Thermal Analysis Examples

Thermal analyses are generally performed to determine temperature fields, peak temperatures and heat transfer behaviour. The results are frequently used to determine whether peak temperatures are excessive, or as an input in a stress/deflection analysis. Thermal analyses can assess steady-state or transient behaviour, and can include non-linearities.

Examples of thermal analyses performed by Eatec Engineering Analysis are shown below.

Assessment of a squirrel cage motor

An assessment of a squirrel cage motor was undertaken requiring the residual stresses due to the manufacturing process to be included. In order to achieve this, a transient thermal analysis of the rotor was performed to determine the temperature profiles which occurred during the brazing process.Squirrel Cage Monitor

An FE model of a segment of the rotor was generated, representing the steel laminates, copper bars, cage end rings and braze. The thermal resistances at the interfaces were included in the model along with the heat transfer coefficients on the outer surfaces.

A transient thermal analysis was performed to represent the heating of the rotor, the addition of the braze and the subsequent cooling.

The temperature fields were used in subsequent analyses to determine the residual stresses, the stresses occurring during operation and the fatigue life of the rotor.

Assessment of a rotating drum

An assessment of a drum used in a process plant was required to confirm that it would have an acceptable fatigue life. As part of the assessment, transientRotating Drum thermal analyses were performed to determine the temperature distributions within the drum as it was heated up and cooled.

The FE model included the effects of conduction and convection, along with the thermal resistances which occurred at bolted connections.

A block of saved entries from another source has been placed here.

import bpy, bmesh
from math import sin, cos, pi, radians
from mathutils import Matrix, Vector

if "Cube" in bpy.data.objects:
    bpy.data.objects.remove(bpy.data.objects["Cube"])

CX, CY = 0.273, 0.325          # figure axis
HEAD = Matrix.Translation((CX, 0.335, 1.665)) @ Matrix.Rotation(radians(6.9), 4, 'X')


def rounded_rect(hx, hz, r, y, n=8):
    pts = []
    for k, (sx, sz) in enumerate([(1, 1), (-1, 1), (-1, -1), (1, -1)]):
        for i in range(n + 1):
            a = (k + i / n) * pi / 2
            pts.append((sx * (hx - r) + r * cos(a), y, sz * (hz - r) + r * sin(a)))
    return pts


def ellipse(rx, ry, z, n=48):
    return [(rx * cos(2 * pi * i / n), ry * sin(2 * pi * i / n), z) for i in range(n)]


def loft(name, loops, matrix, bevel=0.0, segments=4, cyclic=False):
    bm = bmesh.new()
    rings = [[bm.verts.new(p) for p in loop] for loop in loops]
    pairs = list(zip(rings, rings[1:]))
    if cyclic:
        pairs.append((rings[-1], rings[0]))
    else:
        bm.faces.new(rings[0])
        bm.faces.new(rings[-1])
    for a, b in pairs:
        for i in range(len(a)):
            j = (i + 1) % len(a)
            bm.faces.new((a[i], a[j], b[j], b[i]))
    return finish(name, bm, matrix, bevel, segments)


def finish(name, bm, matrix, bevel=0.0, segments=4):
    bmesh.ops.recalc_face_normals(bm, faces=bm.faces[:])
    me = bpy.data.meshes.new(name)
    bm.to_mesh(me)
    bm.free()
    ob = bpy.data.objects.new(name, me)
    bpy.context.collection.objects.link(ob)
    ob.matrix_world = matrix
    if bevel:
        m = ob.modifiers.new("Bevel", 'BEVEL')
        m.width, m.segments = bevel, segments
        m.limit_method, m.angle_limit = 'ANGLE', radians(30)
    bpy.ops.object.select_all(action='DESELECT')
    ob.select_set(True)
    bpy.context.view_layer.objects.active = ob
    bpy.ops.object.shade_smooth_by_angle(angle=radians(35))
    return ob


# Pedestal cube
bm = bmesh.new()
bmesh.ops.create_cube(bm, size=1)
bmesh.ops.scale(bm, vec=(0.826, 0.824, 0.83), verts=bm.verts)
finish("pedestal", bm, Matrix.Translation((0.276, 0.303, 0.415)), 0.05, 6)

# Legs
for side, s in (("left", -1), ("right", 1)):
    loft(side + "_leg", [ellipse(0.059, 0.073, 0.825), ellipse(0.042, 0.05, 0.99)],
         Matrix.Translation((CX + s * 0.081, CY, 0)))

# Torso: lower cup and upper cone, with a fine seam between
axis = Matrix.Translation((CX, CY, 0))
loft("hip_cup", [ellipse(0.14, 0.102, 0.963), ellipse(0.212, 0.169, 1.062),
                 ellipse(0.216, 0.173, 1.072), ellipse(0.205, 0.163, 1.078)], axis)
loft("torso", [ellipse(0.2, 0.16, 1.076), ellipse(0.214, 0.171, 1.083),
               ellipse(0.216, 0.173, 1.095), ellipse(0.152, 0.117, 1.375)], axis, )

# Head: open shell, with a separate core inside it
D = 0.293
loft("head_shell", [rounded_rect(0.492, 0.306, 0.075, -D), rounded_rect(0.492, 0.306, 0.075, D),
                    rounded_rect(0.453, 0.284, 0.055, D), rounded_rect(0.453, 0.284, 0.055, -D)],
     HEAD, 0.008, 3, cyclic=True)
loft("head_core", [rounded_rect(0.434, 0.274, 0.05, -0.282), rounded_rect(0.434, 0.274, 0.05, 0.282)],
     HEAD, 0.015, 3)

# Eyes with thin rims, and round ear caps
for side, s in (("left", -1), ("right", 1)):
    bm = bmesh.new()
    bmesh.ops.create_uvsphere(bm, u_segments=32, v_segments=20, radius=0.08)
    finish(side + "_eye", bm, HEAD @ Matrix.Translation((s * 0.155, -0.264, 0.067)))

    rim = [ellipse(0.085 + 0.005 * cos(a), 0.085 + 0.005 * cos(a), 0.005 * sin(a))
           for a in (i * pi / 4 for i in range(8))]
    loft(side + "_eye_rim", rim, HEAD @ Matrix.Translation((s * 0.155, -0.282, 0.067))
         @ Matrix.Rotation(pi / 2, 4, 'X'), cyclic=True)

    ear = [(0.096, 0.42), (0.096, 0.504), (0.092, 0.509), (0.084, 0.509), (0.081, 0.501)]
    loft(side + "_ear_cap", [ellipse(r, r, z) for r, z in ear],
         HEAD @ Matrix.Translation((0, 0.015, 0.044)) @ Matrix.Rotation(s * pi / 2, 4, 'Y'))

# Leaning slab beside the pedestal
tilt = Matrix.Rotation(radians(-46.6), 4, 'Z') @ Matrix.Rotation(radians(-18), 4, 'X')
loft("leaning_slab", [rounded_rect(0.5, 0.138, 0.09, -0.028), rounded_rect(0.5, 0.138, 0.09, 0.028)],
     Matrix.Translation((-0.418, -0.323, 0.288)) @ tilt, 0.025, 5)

The calculated temperature fields were applied in a stress analysis, along with mechanical loads, in order to determine the deformation and stresses which occurred during start-up, normal shut-down and abnormal shut-down. The stress ranges and mean stresses were then used to predict the fatigue life of the drum.